The Nakba is not over. This year's commemoration followed news that Israeli Police attacked the funeral of Palestinian American reporter Shireen Abu Akleh, who was fatally shot while covering an Israeli raid on a refugee camp in the West Bank.
"As the assassination of Shireen Abu Akleh last week made all too clear, the violence and war crimes are an ongoing and ever-present assault on the existence and humanity of the Palestinian people," Tlaib continued. "The Israeli apartheid government's ongoing ethnic cleansing seeks to degrade Palestinian humanity and break the will of the people to be free. Fortunately, as Palestinians and their allies prove time and time again, we will persist no matter the circumstances until peace, freedom, equity, and respect for all people are secured and protected."

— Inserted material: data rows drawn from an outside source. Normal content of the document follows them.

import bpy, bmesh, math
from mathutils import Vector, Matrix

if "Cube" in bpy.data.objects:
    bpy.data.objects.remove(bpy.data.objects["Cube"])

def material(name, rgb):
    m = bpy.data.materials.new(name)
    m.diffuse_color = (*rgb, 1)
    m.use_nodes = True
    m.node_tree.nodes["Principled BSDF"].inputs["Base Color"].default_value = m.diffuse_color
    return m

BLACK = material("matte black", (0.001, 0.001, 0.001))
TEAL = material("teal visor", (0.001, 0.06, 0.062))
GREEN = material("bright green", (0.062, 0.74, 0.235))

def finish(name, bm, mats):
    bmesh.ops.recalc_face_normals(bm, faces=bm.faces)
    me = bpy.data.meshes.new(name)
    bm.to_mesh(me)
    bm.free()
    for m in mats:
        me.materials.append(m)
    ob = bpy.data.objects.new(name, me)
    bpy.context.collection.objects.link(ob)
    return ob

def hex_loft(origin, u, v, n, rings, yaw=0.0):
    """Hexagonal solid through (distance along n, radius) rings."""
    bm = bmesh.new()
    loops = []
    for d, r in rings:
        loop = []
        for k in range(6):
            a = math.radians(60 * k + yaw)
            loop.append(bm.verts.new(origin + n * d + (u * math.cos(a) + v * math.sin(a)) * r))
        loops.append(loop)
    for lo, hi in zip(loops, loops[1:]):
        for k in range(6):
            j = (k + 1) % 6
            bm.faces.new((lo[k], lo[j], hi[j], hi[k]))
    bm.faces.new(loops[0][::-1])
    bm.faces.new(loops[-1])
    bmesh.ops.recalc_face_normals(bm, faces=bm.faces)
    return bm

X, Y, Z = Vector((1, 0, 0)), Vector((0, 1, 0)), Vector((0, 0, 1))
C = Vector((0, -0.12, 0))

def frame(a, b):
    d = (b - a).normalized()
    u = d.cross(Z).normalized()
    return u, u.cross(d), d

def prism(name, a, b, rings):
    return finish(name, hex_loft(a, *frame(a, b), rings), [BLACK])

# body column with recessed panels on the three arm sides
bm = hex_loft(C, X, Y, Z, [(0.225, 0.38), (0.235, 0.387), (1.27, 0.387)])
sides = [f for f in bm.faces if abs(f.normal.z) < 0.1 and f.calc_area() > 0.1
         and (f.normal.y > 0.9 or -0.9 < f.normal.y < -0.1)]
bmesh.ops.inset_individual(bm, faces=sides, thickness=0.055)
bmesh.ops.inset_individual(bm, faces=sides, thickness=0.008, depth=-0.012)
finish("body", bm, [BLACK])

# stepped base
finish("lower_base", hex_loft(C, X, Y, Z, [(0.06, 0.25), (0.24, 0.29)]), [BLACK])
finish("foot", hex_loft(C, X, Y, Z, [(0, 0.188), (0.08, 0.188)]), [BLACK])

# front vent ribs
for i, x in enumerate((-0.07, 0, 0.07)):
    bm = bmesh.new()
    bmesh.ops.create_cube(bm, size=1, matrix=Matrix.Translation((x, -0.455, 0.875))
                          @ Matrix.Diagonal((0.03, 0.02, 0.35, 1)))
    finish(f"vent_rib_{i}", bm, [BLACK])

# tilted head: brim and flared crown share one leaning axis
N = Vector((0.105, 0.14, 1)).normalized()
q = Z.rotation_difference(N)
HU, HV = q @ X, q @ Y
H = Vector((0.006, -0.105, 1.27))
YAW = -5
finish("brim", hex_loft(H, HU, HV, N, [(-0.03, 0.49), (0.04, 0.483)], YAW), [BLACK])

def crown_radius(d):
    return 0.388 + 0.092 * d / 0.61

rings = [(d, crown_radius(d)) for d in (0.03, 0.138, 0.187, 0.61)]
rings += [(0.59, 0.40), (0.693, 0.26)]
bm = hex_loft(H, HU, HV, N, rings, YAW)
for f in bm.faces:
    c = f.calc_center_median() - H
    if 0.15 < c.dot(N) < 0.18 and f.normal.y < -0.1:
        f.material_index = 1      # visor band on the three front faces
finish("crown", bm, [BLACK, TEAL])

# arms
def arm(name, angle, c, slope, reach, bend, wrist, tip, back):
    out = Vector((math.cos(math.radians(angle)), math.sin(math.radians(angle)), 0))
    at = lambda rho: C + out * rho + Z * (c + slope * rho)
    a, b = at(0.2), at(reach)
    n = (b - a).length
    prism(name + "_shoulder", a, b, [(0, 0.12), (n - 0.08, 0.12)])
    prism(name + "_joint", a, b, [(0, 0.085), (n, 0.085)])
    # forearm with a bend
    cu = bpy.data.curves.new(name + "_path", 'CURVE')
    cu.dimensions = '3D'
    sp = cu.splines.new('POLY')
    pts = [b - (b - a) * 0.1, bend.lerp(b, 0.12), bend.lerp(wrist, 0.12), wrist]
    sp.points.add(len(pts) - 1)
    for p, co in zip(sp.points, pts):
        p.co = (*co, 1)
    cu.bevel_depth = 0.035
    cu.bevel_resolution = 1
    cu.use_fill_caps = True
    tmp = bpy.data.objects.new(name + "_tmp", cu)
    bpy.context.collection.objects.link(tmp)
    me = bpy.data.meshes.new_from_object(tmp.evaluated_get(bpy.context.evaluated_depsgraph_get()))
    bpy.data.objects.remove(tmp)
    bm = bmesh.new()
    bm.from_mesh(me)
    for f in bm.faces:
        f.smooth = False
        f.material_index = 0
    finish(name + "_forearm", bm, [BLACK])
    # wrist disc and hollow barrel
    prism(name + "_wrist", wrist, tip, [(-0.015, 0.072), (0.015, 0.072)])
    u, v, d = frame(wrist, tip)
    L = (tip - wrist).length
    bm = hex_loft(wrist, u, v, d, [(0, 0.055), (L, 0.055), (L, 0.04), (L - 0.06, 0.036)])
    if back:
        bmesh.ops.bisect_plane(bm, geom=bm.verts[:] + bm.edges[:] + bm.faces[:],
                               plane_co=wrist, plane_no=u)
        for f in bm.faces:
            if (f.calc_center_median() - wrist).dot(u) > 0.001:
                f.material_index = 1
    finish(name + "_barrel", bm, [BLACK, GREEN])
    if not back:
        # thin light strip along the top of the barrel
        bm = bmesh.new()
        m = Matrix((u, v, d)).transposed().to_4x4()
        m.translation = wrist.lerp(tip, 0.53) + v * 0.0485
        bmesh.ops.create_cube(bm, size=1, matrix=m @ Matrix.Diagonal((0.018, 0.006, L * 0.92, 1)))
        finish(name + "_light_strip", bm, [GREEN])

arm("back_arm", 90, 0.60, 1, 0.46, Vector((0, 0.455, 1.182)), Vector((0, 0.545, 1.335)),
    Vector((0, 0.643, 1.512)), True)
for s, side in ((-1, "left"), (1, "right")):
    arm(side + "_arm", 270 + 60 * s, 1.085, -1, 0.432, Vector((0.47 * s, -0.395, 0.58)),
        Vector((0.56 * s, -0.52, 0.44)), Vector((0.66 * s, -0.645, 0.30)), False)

The resolution calls for the U.S. government to commemorate the Nakba through official recognition and remembrance; reject Nakba denialism; encourage education and public understanding of the facts of the Nakba; continue to support the provision of social service to Palestinian refugees through the United Nations Relief and Works Agency for Palestine Refugees in the Near East; and support the implementation of Palestinian refugees' rights as enshrined in United Nations General Assembly Resolution 194 and the Universal Declaration of Human Rights.
The legislation is supported by U.S. Reps. Alexandria Ocasio-Cortez (D-New York), Ilhan Omar (D-Minnesota), Betty McCollum (D-Minnesota), and Marie Newman (D-Illinois). It is endorsed by Jewish Voice for Peace Action (JVP Action), Americans for Justice in Palestine Action, Project48, and the United States Campaign for Palestinian Rights (USCPR).
Tlaib was the first woman of Palestinian descent to be elected to Congress. For her inauguration in 2019, she wore a traditional Palestinian thobe and was sworn in using a Quran.
Her grandmother still lives in the West Bank. In 2019, she planned to lead the first Congressional delegation to the West Bank, but Israel would only let her come if she promised not to promote a boycott while on the trip. Tlaib canceled the trip out of principle.
"The Israeli government used my love and desire to see my grandmother to silence me and made my ability to do so contingent upon my signing a letter — reflecting just how undemocratic and afraid they are of the truth my trip would reveal about what is happening in the State of Israel and to Palestinians living under occupation with United States support," she said at the time, adding "Visiting my grandmother under these oppressive conditions meant to humiliate me would break my grandmother's heart. Silencing me with treatment to make me feel less-than is not what she wants for me — it would kill a piece of me that always stands up against racism and injustice."
Tlaib has called for President Joe Biden to speak out against Israeli violence toward Palestinians. Last year, she confronted Biden at the Detroit Metropolitan Airport tarmac about the issue. Later, during a visit to a Ford Motor Co. plant in Dearborn, Biden addressed Tlaib during his speech, saying, "I admire your intellect, I admire your passion, and I admire your concern for so many other people. And it's my from my heart, I pray that your grandmom and family are well — I promise I’m going to do everything you see that they are in the West Bank. You're a fighter, and God thank you for being a fighter."